I have friends on my Steam account from all around the globe: Norway, Germany, France, Saudi Arabia, US, Lithuania, and many more. These are people I have connected with while playing a game in a virtual world.
Recently there was some idiocy that was the tete-a-tete between the US and Iran: The media jumped on this and spouted their inflammatory nonsense and speculation. Meanwhile I am reading funny comments from an Iranian gamer wondering if his internet connection is going to be affected in a way that he won’t be able to play games…
But of all the people on my friends list, do I really know who they are?
Of the many people on my friends list I know the first name of 4. I’ve not met a single one.
Does that matter?
No, I don’t think so. If you have a list of online friends and they are treated as such: with a touch of caution; always kept at a certain distance with no personal details ever shared. It doesn’t matter a great deal.

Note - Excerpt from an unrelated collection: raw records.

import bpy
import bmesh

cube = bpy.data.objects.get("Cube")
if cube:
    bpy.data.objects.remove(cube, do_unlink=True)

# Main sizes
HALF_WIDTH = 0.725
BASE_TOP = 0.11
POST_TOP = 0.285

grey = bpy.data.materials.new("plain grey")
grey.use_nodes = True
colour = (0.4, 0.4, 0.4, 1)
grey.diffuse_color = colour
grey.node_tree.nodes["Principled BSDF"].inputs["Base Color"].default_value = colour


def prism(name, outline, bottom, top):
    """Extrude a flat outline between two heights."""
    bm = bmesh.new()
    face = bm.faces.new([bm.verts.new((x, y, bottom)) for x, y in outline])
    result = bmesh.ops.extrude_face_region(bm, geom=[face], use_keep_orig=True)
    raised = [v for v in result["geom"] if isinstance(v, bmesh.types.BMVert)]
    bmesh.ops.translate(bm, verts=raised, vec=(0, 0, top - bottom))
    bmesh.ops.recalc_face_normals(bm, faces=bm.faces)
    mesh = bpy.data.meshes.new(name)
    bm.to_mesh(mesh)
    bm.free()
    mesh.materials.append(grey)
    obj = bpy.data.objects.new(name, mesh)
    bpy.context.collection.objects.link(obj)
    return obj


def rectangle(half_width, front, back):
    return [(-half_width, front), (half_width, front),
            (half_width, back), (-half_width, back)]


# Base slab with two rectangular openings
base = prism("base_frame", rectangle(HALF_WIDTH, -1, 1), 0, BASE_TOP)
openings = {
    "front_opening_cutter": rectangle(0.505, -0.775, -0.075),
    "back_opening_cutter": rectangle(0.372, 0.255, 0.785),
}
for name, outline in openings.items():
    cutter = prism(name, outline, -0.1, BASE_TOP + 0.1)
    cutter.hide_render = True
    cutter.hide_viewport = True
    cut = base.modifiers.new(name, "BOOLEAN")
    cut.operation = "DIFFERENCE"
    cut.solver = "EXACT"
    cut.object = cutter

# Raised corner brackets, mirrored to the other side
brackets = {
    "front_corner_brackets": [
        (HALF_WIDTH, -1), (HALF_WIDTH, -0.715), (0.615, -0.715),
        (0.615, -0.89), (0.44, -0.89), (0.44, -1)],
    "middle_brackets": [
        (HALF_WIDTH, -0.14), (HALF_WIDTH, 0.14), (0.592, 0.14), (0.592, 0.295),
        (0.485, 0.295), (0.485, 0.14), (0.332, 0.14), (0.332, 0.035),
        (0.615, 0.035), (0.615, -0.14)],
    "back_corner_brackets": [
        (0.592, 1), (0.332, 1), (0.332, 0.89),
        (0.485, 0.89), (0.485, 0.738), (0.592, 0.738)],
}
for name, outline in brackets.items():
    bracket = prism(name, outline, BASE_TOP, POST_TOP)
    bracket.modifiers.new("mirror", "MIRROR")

Add people to your friends list who you really connect with
Caution still needs to be taken when adding friends. The disappointment of an online friend showing their true colours cuts deep. From my post ‘Children Playing Online’ here’s the advice I give to adding friends:
Is the potential friend a similar age?

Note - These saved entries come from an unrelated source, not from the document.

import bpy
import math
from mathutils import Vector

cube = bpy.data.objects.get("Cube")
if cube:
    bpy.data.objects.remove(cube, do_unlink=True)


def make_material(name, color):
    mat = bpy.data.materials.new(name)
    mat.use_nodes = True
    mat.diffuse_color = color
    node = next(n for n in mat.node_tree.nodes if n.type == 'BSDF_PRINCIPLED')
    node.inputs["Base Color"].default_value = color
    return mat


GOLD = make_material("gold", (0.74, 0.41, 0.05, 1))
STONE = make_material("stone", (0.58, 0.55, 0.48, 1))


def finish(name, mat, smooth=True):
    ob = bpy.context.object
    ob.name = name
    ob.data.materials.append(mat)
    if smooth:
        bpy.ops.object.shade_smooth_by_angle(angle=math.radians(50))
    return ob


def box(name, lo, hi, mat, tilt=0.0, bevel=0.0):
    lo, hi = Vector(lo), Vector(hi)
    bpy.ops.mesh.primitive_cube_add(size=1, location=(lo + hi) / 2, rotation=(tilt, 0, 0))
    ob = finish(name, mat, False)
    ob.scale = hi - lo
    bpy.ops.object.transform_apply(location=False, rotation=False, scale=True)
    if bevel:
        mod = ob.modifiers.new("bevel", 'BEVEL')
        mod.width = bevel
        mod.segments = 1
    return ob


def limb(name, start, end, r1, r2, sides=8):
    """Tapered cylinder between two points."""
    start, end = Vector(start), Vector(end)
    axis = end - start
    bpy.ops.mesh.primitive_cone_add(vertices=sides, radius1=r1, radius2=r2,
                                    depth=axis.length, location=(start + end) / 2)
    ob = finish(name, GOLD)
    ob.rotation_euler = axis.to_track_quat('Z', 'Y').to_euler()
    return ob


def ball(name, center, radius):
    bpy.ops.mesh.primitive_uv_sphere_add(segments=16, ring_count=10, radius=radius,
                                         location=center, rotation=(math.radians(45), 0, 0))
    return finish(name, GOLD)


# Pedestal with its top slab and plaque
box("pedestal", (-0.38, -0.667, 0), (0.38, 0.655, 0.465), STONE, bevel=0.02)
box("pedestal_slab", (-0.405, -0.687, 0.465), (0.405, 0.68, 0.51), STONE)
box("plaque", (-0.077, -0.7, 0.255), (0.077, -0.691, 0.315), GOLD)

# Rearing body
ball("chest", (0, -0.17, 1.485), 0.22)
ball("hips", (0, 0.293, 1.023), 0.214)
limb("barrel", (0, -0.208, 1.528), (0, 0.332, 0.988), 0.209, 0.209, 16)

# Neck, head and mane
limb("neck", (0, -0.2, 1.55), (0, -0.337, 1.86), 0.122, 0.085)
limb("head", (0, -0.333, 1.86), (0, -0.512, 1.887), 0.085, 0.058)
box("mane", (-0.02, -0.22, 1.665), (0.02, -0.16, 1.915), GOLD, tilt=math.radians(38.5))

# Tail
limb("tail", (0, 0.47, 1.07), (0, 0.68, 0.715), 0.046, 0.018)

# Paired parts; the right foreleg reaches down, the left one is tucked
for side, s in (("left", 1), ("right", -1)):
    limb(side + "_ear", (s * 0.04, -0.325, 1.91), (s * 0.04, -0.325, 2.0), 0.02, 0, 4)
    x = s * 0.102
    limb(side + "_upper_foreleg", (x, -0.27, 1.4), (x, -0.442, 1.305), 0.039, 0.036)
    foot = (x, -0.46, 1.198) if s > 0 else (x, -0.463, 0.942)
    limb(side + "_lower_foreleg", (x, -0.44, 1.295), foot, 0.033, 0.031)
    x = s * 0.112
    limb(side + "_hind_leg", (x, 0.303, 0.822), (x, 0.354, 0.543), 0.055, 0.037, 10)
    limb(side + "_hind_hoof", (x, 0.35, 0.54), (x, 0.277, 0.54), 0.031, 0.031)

For kids 11 and under I would be asking if you, as a parent, know who this other person is. It’s best to stick to the people your child already knows at this age.
Most platforms that allow friend lists will have a delete, mute or block function. Sometimes there might also be a report function that may have to be used if the ‘friend’ is not who they seem.
Don’t accept friend requests from people they haven’t talked to
Just because someone played a game with you doesn’t mean you add them. And if they didn’t communicate in game they probably won’t do so in the future.
My post on helping your kids playing online: Children playing online.
My guidance on choosing a name for your child: What’s in a name?